  • His “Big Five” guidelines for CIOs, which include:
  • The need to flip the ratio of 80% spend on maintenance and 20% on new development
  • The need to avoid correlation between age, tenure, and risk aversion
  • The importance of the CIO’s physical proximity to business executives in determining how strategic IT can be
  • The need to differentiate between creating a solution vs. an automation
  • How grading IT based on “on-time and on-budget” are the wrong signs of success
  • Eye on the trends: How the consumerization of IT has bled into business partner expectations and demand for IT

Vic Bhagat, Chief Information Officer Global Growth & Operations of General Electric

In this interview, Vic Bhagat, Chief Information Officer of General Electric’s Global Growth and Operations Organization discusses principle one, People, principle four, IT-Business Partnerships, and principle five, External Partnerships, of World Class IT with Metis Strategy. Some of the topics discussed include:

  • Vic’s role and IT enabling growth at GE
  • IT innovation at GE and the culture of innovation
  • Sharing global best practices while maintaining local relevance
  • The balance of innovation and security, risk management, and governance
  • GE’s “onshoring”/”smart-shoring” of IT domain knowledge
  • The future of the IT leader
  • IT metrics and the focus on business process improvement
  • Eye on the trends: Omnipresent information and the capability of sending IT solutions to anywhere at any time, hyper-intelligence and how analytics can bring the decision support system to a whole new level, and the need to give ample attention to the entire user experience in order to ensure stickiness

Brian Flynn, Executive Vice President and Global Chief Information Officer of Crawford & Company

In this interview, Brian Flynn, EVP and Global CIO of Crawford & Company, an insurance claims management company, and discusses World Class IT principle one, People, principle three, Project & Portfolio Management, and principle four, IT and Business Partnerships, with Metis Strategy. Some of the topics discussed include:

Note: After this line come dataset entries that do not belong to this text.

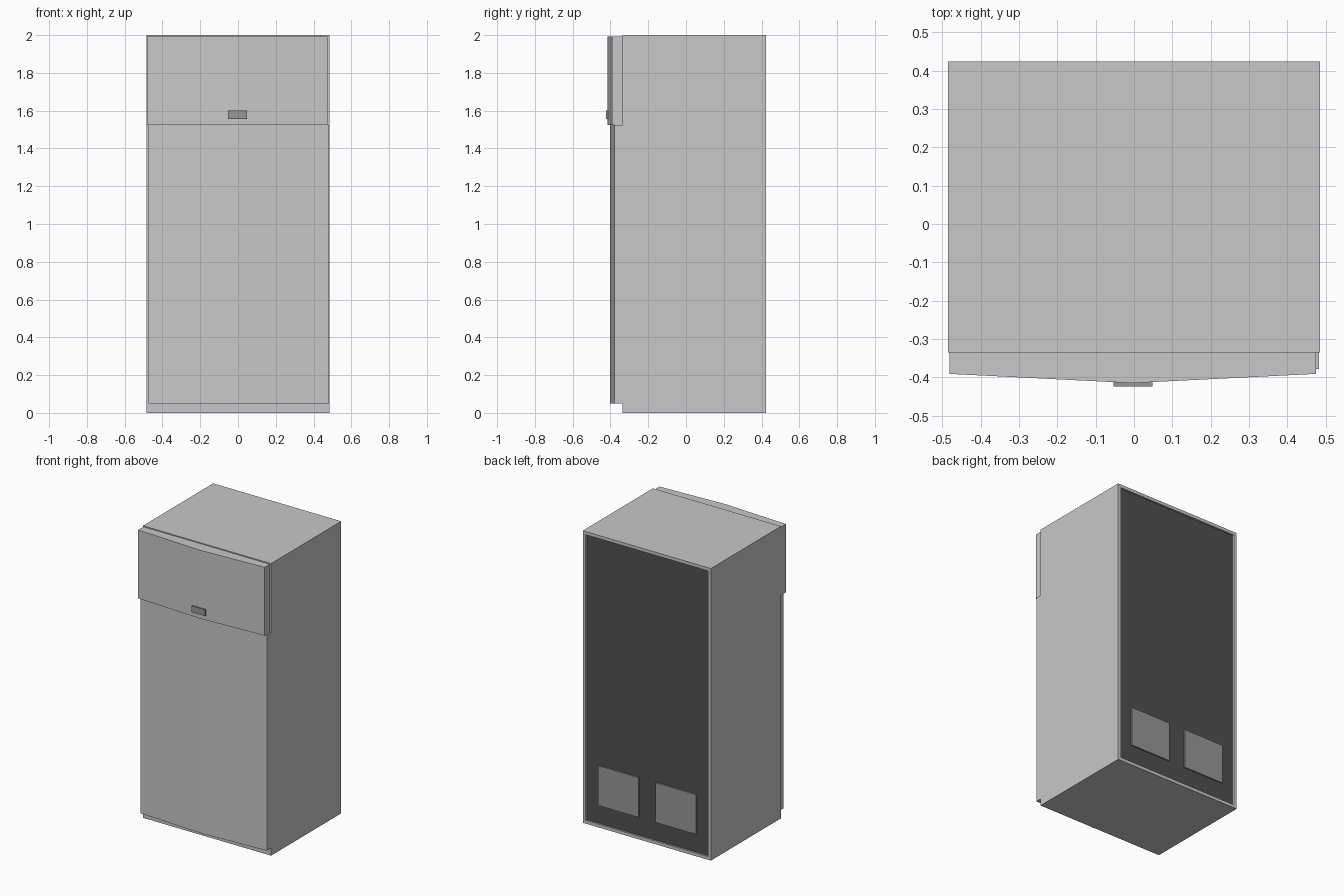
import bpy, bmesh

if "Cube" in bpy.data.objects:
    bpy.data.objects.remove(bpy.data.objects["Cube"])


def material(name, v):
    m = bpy.data.materials.new(name)
    m.diffuse_color = (v, v, v, 1)
    m.use_nodes = True
    m.node_tree.nodes["Principled BSDF"].inputs["Base Color"].default_value = m.diffuse_color
    return m


light_grey = material("light_grey", 0.58)
mid_grey = material("mid_grey", 0.31)
dark_grey = material("dark_grey", 0.08)


def finish(name, bm, mats):
    bmesh.ops.recalc_face_normals(bm, faces=bm.faces)
    me = bpy.data.meshes.new(name)
    bm.to_mesh(me)
    bm.free()
    for m in mats:
        me.materials.append(m)
    ob = bpy.data.objects.new(name, me)
    bpy.context.collection.objects.link(ob)
    return ob


def prism(outline, z0, z1):
    """Extrude an xy outline from z0 up to z1."""
    bm = bmesh.new()
    face = bm.faces.new([bm.verts.new((x, y, z0)) for x, y in outline])
    top = bmesh.ops.extrude_face_region(bm, geom=[face])["geom"]
    for v in top:
        if isinstance(v, bmesh.types.BMVert):
            v.co.z = z1
    bmesh.ops.recalc_face_normals(bm, faces=bm.faces)
    return bm


def box(x0, x1, y0, y1, z0, z1):
    return prism([(x0, y0), (x1, y0), (x1, y1), (x0, y1)], z0, z1)


# Cabinet with a recessed dark back panel
RIM, BACK, RECESS = 0.022, 0.424, 0.012
bm = box(-0.485, 0.485, -0.335, BACK, 0, 2)
back = max(bm.faces, key=lambda f: f.calc_center_median().y)
bmesh.ops.inset_region(bm, faces=[back], thickness=RIM, use_even_offset=True)
panel_verts = list(back.verts)
walls = bmesh.ops.extrude_face_region(bm, geom=[back])
bmesh.ops.translate(bm, vec=(0, -RECESS, 0),
                    verts=[g for g in walls["geom"] if isinstance(g, bmesh.types.BMVert)])
if back.is_valid:
    bmesh.ops.delete(bm, geom=[back], context='FACES_ONLY')
for f in bm.faces:
    if abs(f.calc_center_median().y - (BACK - RECESS)) < 0.001:
        f.material_index = 1
finish("cabinet", bm, [light_grey, dark_grey])

# Vent plates on the back panel
for side, sx in (("left", -1), ("right", 1)):
    a, b = sorted((sx * 0.064, sx * 0.371))
    finish(side + "_vent_plate",
           box(a, b, BACK - RECESS - 0.002, BACK - 0.003, 0.148, 0.42), [mid_grey])


# Doors with a shallow central crease
def door(name, x0, x1, edge, crease, z0, z1):
    mid = (x0 + x1) / 2
    outline = [(x0, -0.335), (x0, edge), (mid, crease), (x1, edge), (x1, -0.335)]
    finish(name, prism(outline, z0, z1), [light_grey])


door("freezer_door", -0.482, 0.475, -0.391, -0.415, 1.525, 1.993)
door("fridge_door", -0.475, 0.483, -0.378, -0.403, 0.05, 1.525)

# Handle plate
finish("freezer_handle", box(-0.054, 0.048, -0.424, -0.405, 1.557, 1.6), [mid_grey])
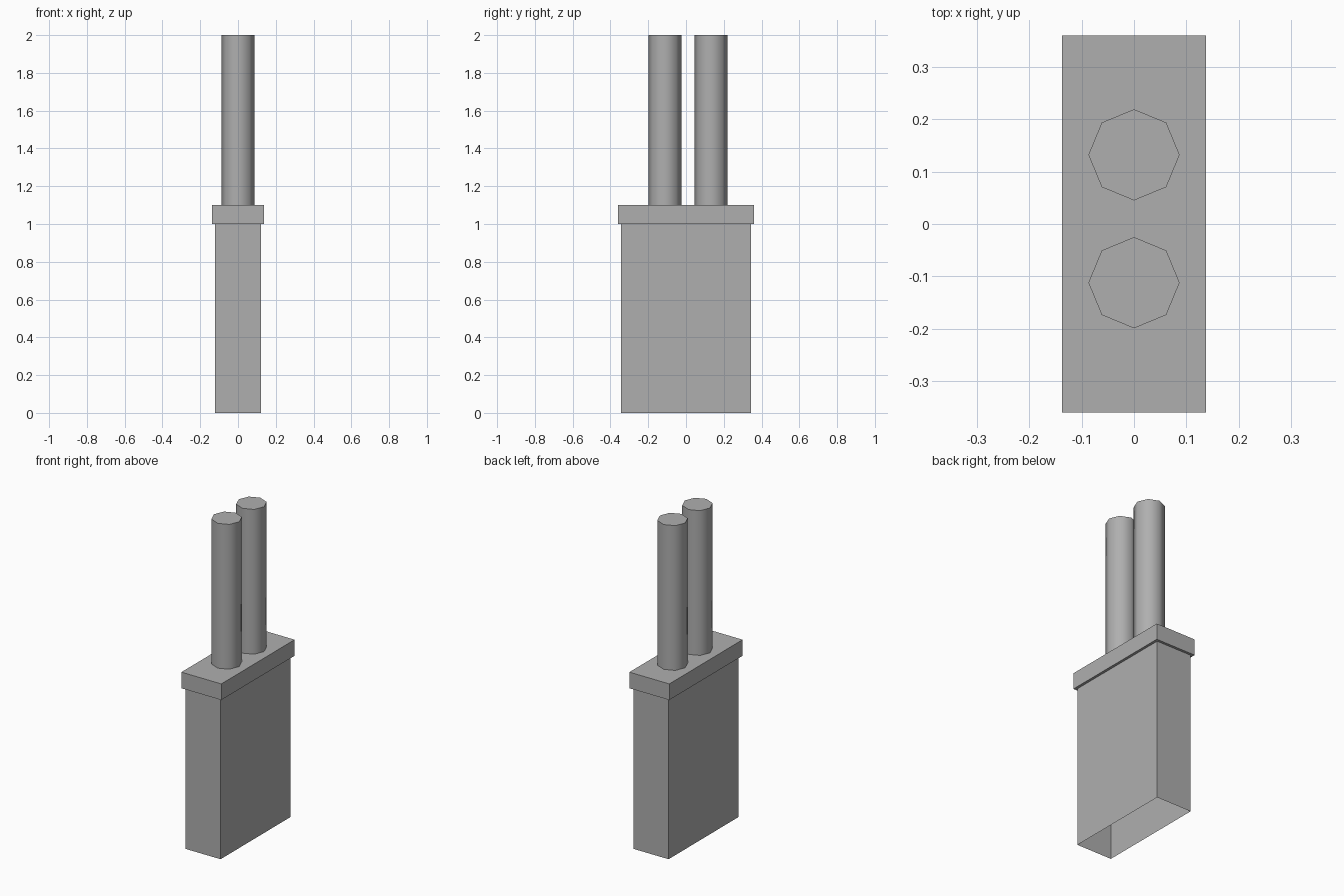
import bpy, bmesh, math

if "Cube" in bpy.data.objects:
    bpy.data.objects.remove(bpy.data.objects["Cube"])

# Dark grey shared by all parts
grey = bpy.data.materials.new("dark_grey")
grey.diffuse_color = (0.43, 0.43, 0.43, 1)
grey.use_nodes = True
grey.node_tree.nodes["Principled BSDF"].inputs["Base Color"].default_value = grey.diffuse_color

def finish(bm, name):
    bmesh.ops.recalc_face_normals(bm, faces=bm.faces)
    mesh = bpy.data.meshes.new(name)
    bm.to_mesh(mesh)
    bm.free()
    obj = bpy.data.objects.new(name, mesh)
    bpy.context.collection.objects.link(obj)
    obj.data.materials.append(grey)
    return obj

def rect_ring(bm, hx, hy, z):
    return [bm.verts.new((sx * hx, sy * hy, z))
            for sx, sy in ((-1, -1), (1, -1), (1, 1), (-1, 1))]

# Chimney stack: hollow shell open at the bottom, stepping out to a wider cap
bm = bmesh.new()
profile = [(0.121, 0.344, 0), (0.121, 0.344, 1.0),
           (0.137, 0.36, 1.0), (0.137, 0.36, 1.10)]
rings = [rect_ring(bm, *p) for p in profile]
for a, b in zip(rings, rings[1:]):
    for i in range(4):
        j = (i + 1) % 4
        bm.faces.new((a[i], a[j], b[j], b[i]))
bm.faces.new(rings[-1])
stack = finish(bm, "chimney_stack")
# the shell is open, so make sure its normals face outward
if stack.data.polygons[-1].normal.z < 0:
    stack.data.flip_normals()

# Pots: two closed eight-sided tubes standing on the cap
for name, y in (("front_pot", -0.112), ("back_pot", 0.132)):
    bpy.ops.mesh.primitive_cylinder_add(vertices=8, radius=0.087, depth=0.9,
                                        location=(0, y, 1.55))
    pot = bpy.context.object
    pot.name = name
    pot.data.materials.append(grey)
    bpy.ops.object.shade_smooth_by_angle(angle=math.radians(50))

  • His top IT priorities to improve organizational agility
  • Using strong communication in driving culture change
  • Breaking the conceptual silos of IT and “the business”
  • Crawford IT’s leadership of an innovation program
  • The importance of measurement to prove results
  • Eye on the Trends: empowering mobility in all aspects of business, going paperless, yielding insights from analytics, enhancing processes through social media analytics, preparing for globalization, the evolution of culture change and embracing new ways of working, as well as the marriage of mapping out organizational business processes to drive innovation

Jay Ferro, Chief Information Officer of American Cancer Society

In this interview, Jay Ferro, Chief Information Officer of the American Cancer Society, a nationwide voluntary health organization, discusses World Class IT principle two, Infrastructure, and principle four, IT and Business Partnerships, with Metis Strategy. Some of the topics discussed include:

  • The specifics of his CIO role at American Cancer Society
  • The differences and similarities in managing IT at non-profit and the for-profit sectors
  • The critical role of IT in enabling functionality of a volunteer based organization like American Cancer Society
  • How Jay prepared and gathered his team around him to achieve early wins
  • Eye on the Trends:The increased role of technology and platforms like CRMs, mobile devices, and big data to improve operational and research performance of organizations like American Cancer Society